Sue Ellson is a dynamic person who does not believe in the ‘R’ word (retirement). Her grandmother slowed down (a little bit) at age 90!! Sue is a Hyper Local Marketing Specialist, writer, author, founder of the ‘Newcomers Network’, trainer, consultant..and so much more.
What’s the experience been of creating the ‘Newcomers Network’?
Setting up an online social enterprise in 2001 was considered innovative at the time – and I am very pleased to see so many more online social enterprises around nowadays. That said, I have had to find funding from other sources to keep the enterprise alive as the internet has created a sense of ‘online information should be available for free.’
As I didn’t want to be associated with charity or government, I also needed to be an independent publisher of information and in some cases, provide information about my competitors! It has been interesting to develop an enterprise that goes against the typical tenets of business. I did it all again in 2012 when I set up Camberwell Network!
Did you ever see that it would expand to several states?
Yes, I did – and I organised volunteers to host monthly events interstate for several years. However, the internet and mobile technology has created an attitude of ‘no commitment.’ Volunteer hosts received multiple registrations and sometimes, up to 100% of those people would not turn up!
So I had to ‘downscale’ the live events but I still have information online for the other locations. I have been running monthly events in Melbourne for over 13 years for newcomers and 5 years for people who live, work and network in Camberwell.
What are some of the challenges running such a Network?
Keeping it dynamic and relevant to the changing issues facing newcomers and the different cultural and generational ages of movers. Many other networks have ‘died’ over the years because once the network founder’s needs were met, the network would dissolve. I have also had a lot of competitors turn up at my events and I have had to deal with those issues politely but firmly.
And the great experiences?

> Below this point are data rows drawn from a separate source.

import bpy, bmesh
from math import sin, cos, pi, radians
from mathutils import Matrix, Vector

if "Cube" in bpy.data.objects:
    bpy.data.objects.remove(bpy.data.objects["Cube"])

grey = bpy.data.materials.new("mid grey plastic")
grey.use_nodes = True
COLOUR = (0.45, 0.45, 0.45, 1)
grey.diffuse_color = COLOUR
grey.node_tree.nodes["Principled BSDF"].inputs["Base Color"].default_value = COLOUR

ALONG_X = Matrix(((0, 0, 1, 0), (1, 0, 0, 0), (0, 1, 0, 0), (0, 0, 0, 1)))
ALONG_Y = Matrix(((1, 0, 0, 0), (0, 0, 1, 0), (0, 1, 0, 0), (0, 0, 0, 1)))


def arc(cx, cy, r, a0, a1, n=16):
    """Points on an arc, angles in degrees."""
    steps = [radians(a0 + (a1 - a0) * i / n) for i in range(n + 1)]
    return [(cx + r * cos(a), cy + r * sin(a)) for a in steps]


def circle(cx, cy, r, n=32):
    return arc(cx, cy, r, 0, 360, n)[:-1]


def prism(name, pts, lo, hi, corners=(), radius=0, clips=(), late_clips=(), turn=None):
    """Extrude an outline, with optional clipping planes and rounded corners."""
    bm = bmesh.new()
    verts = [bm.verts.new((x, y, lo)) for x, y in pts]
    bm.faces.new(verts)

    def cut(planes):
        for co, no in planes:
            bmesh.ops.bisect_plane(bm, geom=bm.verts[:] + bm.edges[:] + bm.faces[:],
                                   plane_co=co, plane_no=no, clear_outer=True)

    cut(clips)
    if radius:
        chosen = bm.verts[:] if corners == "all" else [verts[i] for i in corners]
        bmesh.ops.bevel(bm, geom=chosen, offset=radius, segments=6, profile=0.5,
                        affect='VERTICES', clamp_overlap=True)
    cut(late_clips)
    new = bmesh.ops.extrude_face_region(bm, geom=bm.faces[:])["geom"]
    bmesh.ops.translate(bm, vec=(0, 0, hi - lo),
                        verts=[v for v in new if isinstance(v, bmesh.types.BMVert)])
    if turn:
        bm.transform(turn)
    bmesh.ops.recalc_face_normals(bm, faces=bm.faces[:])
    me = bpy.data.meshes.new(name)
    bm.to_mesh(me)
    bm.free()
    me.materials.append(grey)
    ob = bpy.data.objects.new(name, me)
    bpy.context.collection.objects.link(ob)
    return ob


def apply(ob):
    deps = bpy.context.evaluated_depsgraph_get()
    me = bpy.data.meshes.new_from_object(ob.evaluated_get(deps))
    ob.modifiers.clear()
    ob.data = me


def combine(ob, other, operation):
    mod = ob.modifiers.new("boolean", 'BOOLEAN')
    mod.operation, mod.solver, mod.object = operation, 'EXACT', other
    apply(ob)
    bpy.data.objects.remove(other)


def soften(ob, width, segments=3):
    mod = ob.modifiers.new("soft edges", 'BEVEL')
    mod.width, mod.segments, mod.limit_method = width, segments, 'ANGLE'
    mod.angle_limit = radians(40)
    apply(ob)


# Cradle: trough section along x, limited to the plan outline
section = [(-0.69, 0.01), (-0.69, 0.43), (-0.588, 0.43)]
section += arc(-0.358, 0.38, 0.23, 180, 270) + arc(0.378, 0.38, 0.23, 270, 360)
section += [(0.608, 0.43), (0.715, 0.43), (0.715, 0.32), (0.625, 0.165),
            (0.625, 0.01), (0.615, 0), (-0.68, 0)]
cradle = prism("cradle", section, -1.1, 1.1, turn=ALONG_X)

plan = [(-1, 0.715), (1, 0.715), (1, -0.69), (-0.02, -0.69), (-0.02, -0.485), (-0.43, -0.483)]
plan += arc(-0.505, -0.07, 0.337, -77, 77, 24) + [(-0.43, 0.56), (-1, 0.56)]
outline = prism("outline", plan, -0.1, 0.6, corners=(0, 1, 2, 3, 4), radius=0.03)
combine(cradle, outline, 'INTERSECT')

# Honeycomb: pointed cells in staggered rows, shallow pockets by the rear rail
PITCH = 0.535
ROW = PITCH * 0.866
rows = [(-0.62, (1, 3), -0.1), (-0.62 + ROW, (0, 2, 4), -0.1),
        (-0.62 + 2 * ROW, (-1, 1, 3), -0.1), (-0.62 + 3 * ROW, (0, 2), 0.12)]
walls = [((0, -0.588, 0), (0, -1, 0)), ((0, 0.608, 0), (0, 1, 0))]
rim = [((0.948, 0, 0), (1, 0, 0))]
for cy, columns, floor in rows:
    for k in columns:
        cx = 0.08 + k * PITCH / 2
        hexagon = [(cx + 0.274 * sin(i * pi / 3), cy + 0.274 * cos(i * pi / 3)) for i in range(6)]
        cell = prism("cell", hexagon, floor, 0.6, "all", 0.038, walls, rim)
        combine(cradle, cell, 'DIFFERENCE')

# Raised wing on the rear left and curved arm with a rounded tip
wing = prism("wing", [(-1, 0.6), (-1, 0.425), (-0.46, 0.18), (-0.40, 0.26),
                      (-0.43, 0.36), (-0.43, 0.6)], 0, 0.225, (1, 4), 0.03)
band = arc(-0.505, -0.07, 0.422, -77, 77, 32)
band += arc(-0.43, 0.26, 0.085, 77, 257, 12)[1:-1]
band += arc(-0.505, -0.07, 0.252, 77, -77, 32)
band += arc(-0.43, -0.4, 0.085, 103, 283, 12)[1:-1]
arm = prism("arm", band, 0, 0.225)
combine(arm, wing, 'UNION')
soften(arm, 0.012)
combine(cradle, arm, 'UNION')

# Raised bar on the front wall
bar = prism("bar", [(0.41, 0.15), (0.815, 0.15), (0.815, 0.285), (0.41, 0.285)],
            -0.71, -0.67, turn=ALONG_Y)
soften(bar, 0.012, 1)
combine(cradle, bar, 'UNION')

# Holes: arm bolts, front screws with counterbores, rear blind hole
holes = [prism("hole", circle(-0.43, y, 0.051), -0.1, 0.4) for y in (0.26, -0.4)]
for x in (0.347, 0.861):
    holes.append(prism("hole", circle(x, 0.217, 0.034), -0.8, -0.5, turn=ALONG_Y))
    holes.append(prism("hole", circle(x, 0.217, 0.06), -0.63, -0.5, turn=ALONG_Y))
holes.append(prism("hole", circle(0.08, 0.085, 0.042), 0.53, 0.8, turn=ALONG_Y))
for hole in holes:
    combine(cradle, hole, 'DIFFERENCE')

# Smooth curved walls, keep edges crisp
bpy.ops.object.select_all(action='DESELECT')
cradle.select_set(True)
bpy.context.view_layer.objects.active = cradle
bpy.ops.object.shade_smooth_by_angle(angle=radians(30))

The huge number of great outcomes – friendships, relationships, employment, business, careers, cultural exchanges, kindness and humanity. Hearing from people many years later and receiving referrals from past newcomers.
One of the greatest stories was from a man who moved to Melbourne, started working, then developed his own business and came back to me eight years later looking for newcomers to work for him! Another two single people met at one of the Christmas Day Picnic Lunches, married a few years later and now have a daughter!
With your Human Resources background, what do you think keeps people wanting to work? (ie: not just for financial necessity)?
My favourite quote of all time is ‘Occupation is the necessary basis of all enjoyment’ by James Henry Leigh Hunt. I spent three years reading books on careers, purpose and doing what you love in my early 30’s.
What I finally realised was that if we understand our highest values, we can create a decision-making framework that helps us decide what we want to do and what we don’t want to do. In my view, the most successful and happiest people are those that are very clear about their highest values and they are willing to say ‘no’ to what is wrong for them. ‘Work’ can be anything from caring through to crusading! I have never regretted setting my values as my priority rather than my finances.
Have you seen examples of ‘older-preneurs’?
Absolutely. Many of my clients are in their 70’s! Unfortunately, I also have friends in their 50’s who aspire to ‘full time retirement’ which is definitely not in alignment with my future aspirations. My grandmother lived to 98 and I asked her when she noticed her abilities changing and she said when she was 90 and stopped playing lawn bowls!
I don’t ever want to retire, but I would like to spend more time writing, so for me, life is about making sure my lifestyle matches my highest values.
What do you think makes an older-preneur?
I have noticed with most people, that as they age, they become less tolerant of bullsh*t.
So for me, older-preneurs are the people who see a need and they believe they can make a difference – so they do something about it!
In my view, it is never too late to learn, and I have found that these older-preneurs are also willing to learn new tricks (even if it is just one trick at a time) and they have an underlying resilience and commitment for achieving their goals.
Fortunately in Australia, there are a huge range of support services available through councils, libraries, business associations, mentoring services etc and digital competency (not just literacy), is becoming essential. No matter how small, I encourage people to have a go, even if they start by helping someone else with their project. All of my initiatives have started with a zero budget.
Is there one key(s) attribute of successful job seekers?
They use multiple concurrent strategies to find work and they view a ‘no’ as a good sign (not the right fit), rather than as a rejection.
They also look for organisations that have the right cultural fit (and value their skills, knowledge and networks) rather than organisations that have a different set of priorities.
They describe their value in the language that the employer is seeking (guru not a dinosaur) and refrain from any reference to ‘years of experience’ (extensive experience).
They are also willing to learn and maintain an interest and commitment to study or professional development (low cost options are available, formal qualifications are not always required).
They also have realistic expectations in relation to capability and salary (very senior professionals may need to consider a lower salary for a lower level part-time role).
Read and listen to more of Sue’s work via the following links.
Yes, setting up an online social enterprise can be demanding. It can also lead to many other opportunities.
Articles of Interest
Tough love for unemployed job seekers over 50 years of age
More podcasts, publications and presentations are here